Source texts of formatted documents
....

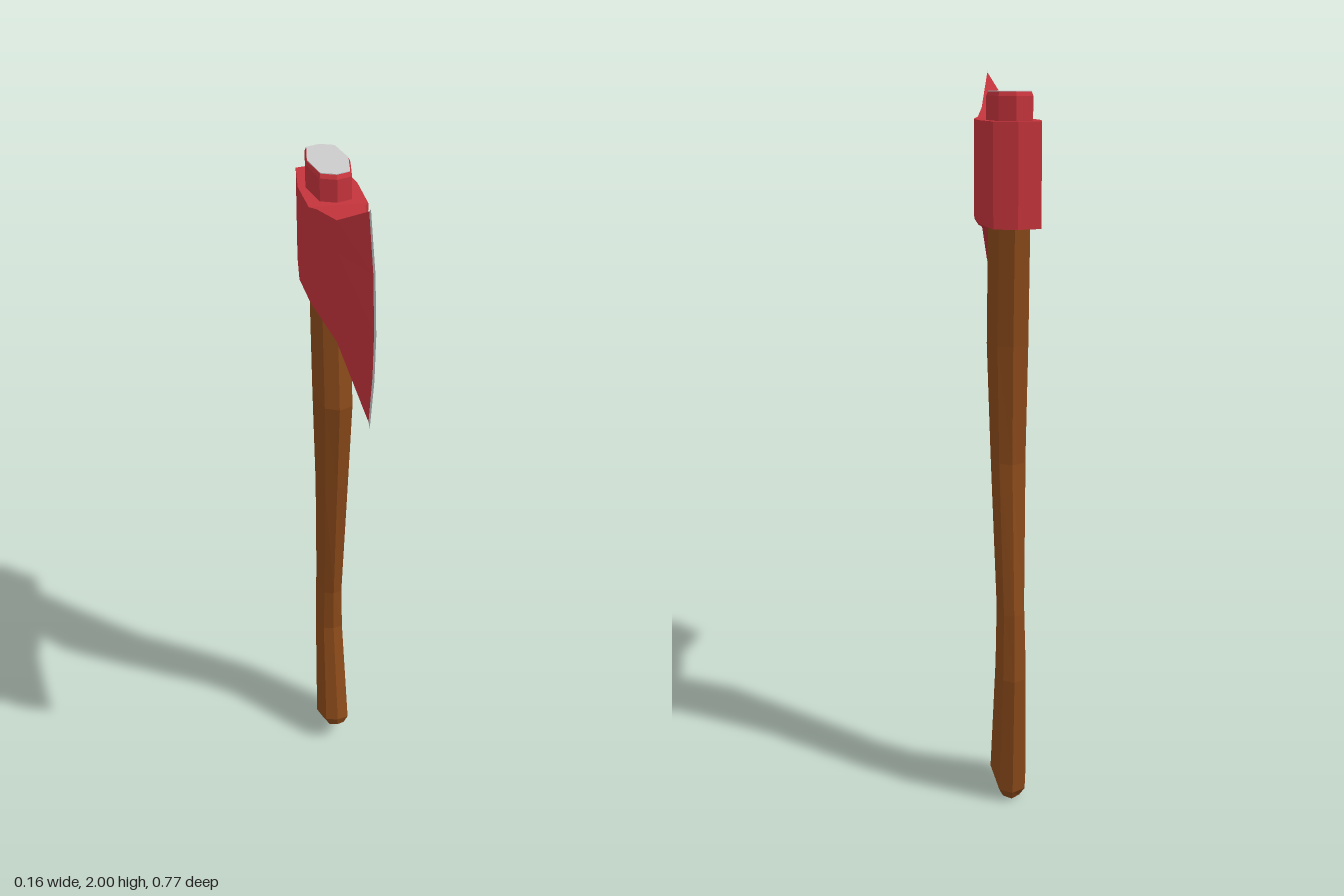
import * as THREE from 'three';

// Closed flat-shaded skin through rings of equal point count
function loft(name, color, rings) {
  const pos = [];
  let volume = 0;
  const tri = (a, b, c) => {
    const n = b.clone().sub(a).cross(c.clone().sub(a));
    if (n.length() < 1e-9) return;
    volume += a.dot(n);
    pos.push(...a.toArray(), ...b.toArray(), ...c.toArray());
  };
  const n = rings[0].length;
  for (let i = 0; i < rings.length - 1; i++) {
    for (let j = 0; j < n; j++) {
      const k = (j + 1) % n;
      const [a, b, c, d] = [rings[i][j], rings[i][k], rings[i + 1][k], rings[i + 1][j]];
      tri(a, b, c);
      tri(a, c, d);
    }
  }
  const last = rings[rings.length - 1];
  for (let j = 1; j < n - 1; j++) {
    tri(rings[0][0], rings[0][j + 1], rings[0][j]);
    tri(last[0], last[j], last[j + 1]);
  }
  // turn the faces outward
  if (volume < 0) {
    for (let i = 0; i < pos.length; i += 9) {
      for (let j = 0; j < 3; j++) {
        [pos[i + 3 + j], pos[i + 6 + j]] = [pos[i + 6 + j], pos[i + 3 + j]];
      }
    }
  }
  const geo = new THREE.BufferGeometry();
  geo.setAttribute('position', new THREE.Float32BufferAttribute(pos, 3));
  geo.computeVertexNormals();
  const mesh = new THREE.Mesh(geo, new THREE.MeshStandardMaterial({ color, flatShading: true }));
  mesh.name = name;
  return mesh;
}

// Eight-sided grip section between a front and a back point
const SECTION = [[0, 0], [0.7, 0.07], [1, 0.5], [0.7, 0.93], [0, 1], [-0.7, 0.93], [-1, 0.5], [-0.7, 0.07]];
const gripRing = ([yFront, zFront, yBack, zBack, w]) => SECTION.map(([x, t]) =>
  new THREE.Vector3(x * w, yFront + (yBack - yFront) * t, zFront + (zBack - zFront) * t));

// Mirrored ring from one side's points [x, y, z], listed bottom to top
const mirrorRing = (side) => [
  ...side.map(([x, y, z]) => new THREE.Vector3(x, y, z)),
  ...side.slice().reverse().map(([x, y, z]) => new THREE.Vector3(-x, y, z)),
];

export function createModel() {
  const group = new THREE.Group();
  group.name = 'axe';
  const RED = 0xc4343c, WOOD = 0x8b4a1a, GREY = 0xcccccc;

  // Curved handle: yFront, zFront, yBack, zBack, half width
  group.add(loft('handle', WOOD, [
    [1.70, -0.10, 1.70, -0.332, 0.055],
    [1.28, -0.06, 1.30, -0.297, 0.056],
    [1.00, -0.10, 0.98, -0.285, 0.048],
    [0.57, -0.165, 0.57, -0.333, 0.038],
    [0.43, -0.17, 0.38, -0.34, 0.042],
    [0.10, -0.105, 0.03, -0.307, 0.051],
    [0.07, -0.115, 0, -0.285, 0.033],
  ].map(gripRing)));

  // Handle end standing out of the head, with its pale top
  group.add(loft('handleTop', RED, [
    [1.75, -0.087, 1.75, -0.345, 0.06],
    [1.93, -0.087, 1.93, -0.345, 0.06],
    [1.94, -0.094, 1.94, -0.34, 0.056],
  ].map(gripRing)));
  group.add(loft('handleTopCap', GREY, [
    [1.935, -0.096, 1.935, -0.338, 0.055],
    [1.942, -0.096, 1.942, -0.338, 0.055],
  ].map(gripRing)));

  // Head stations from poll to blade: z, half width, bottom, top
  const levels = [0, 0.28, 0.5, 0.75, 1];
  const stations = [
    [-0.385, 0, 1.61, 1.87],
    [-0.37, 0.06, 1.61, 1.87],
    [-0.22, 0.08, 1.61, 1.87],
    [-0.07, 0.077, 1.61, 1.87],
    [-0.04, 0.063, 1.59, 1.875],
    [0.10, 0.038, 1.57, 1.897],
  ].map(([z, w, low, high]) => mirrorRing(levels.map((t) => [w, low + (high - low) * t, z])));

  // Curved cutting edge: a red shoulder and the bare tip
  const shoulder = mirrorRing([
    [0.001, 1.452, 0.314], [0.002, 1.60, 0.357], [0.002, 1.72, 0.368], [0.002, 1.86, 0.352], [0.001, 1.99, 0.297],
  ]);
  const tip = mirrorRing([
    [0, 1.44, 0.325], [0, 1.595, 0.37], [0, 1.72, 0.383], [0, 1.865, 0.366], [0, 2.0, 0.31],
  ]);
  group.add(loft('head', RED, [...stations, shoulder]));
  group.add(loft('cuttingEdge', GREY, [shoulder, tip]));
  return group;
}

....

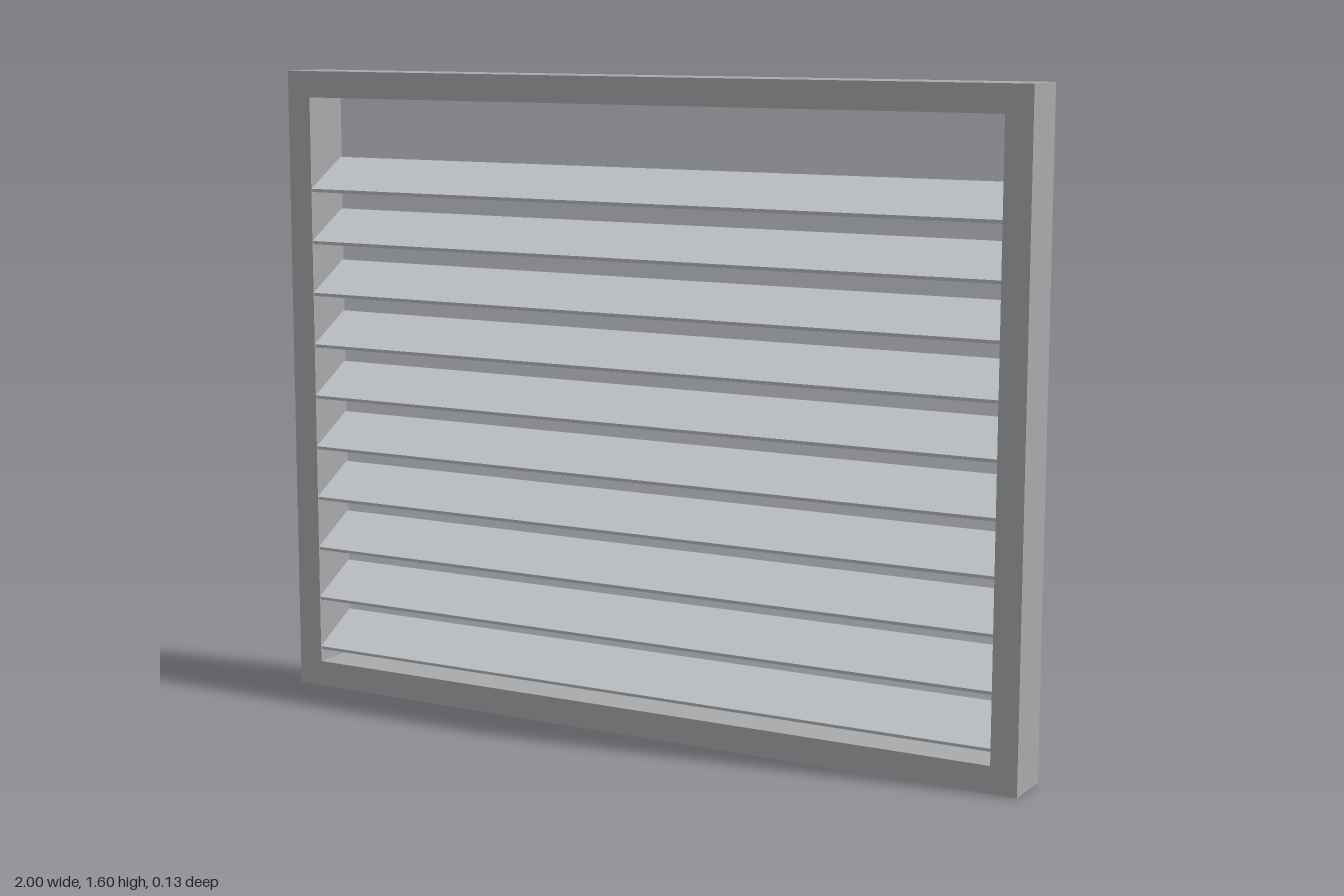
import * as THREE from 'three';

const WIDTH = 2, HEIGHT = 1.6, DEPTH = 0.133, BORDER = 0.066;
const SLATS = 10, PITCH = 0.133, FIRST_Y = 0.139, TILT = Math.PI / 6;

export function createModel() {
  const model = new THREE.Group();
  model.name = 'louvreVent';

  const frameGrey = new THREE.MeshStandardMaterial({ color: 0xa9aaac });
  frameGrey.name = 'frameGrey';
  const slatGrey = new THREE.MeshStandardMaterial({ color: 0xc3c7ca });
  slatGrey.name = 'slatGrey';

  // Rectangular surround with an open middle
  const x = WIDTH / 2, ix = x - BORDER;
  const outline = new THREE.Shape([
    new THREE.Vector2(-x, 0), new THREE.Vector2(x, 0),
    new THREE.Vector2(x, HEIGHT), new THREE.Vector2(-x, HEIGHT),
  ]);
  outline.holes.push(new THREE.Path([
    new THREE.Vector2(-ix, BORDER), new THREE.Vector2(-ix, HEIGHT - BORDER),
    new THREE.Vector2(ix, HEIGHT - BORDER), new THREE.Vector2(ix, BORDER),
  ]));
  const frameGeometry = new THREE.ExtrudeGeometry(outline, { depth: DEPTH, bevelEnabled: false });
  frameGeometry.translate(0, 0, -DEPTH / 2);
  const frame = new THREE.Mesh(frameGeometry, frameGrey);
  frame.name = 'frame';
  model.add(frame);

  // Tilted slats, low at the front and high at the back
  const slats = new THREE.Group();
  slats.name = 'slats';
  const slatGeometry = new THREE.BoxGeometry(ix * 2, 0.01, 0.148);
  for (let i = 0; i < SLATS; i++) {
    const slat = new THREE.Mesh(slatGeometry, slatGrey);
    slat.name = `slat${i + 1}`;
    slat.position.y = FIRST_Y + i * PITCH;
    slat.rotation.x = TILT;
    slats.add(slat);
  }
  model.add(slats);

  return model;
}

....

◆ **WHAT TO WORK ON**:
Look through the entries above; find each line with the word "mirrorRing" and copy it.

◆ **OUTPUT OF THE TASK**:
const mirrorRing = (side) => [
  ].map(([z, w, low, high]) => mirrorRing(levels.map((t) => [w, low + (high - low) * t, z])));
  const shoulder = mirrorRing([
  const tip = mirrorRing([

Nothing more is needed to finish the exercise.